The revenue from the shots met Moderna’s forecast for the year, even as sales plummeted from the more than $18 billion the company booked in 2022.
Moderna’s announcement, which came ahead of its presentation at the annual JPMorgan Healthcare Conference, shows the steep drop in demand for Covid products last year as cases and public concern about the virus dwindled from their pandemic peaks. Weakening demand for the company’s shot, its only commercially available product, led shares of Moderna to fall nearly 45% last year.
Roughly $6.1 billion of Moderna’s revenue related to the shot came from sales of the vaccine. Another $600 million was deferred revenue related to the company’s work with Gavi, a nongovernmental global vaccine organization that coordinated a global shot distribution program, Moderna said in a release.

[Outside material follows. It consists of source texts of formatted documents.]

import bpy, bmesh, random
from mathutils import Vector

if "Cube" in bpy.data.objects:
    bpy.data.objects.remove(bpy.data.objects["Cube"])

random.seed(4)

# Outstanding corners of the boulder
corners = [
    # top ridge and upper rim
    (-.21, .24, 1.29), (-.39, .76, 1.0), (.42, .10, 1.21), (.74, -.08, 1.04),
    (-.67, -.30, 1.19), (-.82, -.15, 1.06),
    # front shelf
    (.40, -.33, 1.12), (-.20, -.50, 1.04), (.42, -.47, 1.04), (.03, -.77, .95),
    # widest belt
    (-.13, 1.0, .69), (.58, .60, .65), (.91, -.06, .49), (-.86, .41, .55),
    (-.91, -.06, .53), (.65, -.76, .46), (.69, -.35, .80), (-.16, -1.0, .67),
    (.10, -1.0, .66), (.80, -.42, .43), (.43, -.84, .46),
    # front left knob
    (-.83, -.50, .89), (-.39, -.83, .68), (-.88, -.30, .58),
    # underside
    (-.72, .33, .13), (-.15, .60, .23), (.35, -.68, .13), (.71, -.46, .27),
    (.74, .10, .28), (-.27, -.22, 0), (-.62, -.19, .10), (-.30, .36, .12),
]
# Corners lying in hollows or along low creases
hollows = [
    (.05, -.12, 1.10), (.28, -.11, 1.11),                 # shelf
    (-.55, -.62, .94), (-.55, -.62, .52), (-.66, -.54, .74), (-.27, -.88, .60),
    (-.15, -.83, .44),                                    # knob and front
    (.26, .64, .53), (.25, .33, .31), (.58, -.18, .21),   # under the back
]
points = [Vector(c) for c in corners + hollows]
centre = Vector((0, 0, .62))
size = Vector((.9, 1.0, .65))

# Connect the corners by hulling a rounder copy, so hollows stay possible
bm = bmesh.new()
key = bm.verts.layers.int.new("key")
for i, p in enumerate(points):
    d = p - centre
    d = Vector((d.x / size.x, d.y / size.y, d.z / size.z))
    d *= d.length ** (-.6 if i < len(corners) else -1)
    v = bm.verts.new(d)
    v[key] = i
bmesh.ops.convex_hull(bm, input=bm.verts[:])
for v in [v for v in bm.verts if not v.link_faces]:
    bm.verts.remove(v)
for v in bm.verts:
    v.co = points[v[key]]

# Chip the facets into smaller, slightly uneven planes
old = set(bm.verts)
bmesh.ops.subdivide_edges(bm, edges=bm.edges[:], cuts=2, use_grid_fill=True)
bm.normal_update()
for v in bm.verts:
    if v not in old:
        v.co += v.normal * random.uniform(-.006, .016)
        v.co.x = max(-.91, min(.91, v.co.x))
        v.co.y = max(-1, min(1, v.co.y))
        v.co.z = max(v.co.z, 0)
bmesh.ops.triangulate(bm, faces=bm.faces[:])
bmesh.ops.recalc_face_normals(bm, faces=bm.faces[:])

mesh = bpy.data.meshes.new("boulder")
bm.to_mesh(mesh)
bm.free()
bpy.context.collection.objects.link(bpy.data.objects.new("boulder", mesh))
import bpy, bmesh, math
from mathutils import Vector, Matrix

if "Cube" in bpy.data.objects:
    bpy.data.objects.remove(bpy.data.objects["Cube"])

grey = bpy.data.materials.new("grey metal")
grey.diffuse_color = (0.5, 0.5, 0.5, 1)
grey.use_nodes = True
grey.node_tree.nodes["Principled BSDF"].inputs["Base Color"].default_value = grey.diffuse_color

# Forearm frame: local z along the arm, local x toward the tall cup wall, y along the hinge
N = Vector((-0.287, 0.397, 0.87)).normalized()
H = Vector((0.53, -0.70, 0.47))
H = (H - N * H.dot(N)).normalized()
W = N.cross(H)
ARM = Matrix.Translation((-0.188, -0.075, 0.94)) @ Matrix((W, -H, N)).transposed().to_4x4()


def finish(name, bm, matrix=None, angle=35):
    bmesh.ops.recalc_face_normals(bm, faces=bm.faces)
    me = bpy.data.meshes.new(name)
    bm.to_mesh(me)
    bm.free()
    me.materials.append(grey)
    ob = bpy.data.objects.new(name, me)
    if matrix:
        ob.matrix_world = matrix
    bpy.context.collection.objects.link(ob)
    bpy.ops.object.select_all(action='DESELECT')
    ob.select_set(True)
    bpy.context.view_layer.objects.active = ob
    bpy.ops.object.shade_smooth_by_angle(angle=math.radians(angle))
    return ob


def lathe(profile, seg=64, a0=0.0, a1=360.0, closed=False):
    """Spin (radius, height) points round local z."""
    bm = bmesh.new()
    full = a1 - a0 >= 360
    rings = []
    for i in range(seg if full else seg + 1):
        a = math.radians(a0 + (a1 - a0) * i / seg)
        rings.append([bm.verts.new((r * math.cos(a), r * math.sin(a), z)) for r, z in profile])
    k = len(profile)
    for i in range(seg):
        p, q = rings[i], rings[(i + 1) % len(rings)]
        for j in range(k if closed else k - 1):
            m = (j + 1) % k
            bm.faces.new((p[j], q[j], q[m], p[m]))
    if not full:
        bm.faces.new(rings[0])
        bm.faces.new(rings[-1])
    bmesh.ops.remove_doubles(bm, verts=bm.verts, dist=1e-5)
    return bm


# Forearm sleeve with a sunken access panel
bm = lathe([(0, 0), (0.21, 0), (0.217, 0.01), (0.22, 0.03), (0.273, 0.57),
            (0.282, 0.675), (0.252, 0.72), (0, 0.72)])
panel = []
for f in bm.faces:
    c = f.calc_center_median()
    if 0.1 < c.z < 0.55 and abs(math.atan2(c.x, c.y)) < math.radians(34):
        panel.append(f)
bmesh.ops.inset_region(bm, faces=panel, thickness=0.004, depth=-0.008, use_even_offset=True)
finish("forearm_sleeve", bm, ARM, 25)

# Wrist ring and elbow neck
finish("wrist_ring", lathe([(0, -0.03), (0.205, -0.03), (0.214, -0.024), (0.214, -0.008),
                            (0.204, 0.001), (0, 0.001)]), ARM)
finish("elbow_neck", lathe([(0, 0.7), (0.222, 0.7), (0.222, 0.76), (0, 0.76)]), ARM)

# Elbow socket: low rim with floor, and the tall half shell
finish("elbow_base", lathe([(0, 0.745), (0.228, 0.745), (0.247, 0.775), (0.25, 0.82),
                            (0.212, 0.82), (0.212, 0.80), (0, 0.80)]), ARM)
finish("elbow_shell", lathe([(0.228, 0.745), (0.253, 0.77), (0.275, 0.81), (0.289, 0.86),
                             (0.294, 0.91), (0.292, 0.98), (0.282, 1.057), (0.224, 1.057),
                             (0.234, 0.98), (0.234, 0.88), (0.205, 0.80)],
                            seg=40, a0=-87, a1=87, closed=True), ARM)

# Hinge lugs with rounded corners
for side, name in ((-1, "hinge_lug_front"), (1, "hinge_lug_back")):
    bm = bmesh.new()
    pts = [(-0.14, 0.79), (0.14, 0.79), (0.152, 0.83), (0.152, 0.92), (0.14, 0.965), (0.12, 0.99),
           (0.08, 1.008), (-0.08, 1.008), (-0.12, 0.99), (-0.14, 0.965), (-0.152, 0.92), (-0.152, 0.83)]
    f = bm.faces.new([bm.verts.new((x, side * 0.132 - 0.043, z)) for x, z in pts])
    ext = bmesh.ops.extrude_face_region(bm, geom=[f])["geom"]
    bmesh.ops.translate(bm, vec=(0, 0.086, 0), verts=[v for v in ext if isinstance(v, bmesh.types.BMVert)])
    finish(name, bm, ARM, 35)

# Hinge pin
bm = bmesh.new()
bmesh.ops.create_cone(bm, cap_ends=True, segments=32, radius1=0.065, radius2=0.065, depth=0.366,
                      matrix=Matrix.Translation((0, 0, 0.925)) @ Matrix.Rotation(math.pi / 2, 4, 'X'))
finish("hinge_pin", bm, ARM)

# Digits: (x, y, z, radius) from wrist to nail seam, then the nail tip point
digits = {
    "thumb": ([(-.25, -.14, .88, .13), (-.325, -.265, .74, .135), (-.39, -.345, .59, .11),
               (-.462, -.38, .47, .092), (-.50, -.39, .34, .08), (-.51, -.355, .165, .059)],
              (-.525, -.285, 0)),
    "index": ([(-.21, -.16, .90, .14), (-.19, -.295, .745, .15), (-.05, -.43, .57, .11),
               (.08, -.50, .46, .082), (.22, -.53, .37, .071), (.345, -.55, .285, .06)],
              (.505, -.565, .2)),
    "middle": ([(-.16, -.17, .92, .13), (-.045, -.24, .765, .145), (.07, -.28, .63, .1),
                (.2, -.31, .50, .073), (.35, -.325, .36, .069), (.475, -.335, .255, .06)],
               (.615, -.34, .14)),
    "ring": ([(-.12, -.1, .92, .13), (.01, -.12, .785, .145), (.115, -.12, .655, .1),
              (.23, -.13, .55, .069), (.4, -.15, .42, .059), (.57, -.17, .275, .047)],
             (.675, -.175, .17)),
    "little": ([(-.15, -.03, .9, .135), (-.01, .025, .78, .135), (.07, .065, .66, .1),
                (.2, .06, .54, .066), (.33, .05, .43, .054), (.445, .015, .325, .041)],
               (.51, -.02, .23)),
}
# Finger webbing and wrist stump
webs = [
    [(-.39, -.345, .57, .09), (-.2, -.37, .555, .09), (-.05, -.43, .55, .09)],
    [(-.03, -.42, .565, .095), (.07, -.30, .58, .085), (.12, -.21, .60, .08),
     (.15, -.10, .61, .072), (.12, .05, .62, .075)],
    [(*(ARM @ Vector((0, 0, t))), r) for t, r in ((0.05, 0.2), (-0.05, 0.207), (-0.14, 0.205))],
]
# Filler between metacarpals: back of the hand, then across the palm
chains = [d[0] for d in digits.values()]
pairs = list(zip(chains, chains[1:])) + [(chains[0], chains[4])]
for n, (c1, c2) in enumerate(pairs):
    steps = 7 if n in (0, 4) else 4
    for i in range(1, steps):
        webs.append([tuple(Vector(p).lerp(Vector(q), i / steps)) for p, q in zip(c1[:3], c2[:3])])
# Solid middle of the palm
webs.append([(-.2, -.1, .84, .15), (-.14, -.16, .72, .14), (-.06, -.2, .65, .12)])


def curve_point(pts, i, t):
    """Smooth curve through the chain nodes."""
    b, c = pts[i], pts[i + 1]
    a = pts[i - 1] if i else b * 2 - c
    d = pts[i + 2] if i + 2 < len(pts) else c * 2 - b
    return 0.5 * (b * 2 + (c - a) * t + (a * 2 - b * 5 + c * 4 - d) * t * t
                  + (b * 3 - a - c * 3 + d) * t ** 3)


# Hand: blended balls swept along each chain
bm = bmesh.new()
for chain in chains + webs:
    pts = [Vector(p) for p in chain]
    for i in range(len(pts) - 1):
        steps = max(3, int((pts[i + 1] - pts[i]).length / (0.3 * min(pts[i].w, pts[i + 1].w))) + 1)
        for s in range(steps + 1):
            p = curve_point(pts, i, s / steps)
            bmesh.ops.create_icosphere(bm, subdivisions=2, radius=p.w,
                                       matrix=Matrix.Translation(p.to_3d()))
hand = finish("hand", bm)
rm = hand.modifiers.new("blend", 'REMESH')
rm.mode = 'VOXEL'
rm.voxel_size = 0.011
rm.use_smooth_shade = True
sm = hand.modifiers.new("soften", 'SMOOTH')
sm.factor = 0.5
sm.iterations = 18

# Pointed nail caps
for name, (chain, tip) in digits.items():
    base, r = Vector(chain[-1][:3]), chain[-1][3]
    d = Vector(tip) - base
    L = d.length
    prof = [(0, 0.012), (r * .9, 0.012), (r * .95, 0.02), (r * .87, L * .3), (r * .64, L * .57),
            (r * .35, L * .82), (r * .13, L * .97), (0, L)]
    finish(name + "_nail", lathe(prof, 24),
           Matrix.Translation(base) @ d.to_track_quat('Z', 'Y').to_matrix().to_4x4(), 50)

Moderna during its third-quarter earnings report in November forecast at least $6 billion in full-year Covid vaccine sales, but did not provide a range for that guidance. In August, before the rollout of its latest version of the jab, the company said it expected the shot to rake in $6 billion to $8 billion in revenue.
The company noted that the vaccine won 48% of the U.S. Covid vaccine market share last year. That’s up from the 37% market it captured in 2022.
But the biotech company expects sales from the shot to drop even further in 2024. It reiterated its companywide full-year sales guidance of roughly $4 billion on Monday. Notably, that forecast includes revenue from its vaccine against respiratory syncytial virus, or RSV, which could win Food and Drug Administration approval in April.
Moderna said it expects to return to sales growth in 2025 with the launch of new products. The company currently has 45 products in development, nine of which are in late-stage trials. They include Moderna’s combination shot targeting Covid and the flu, which could win approval as early as 2025.
The company said it expects to “break even” by 2026.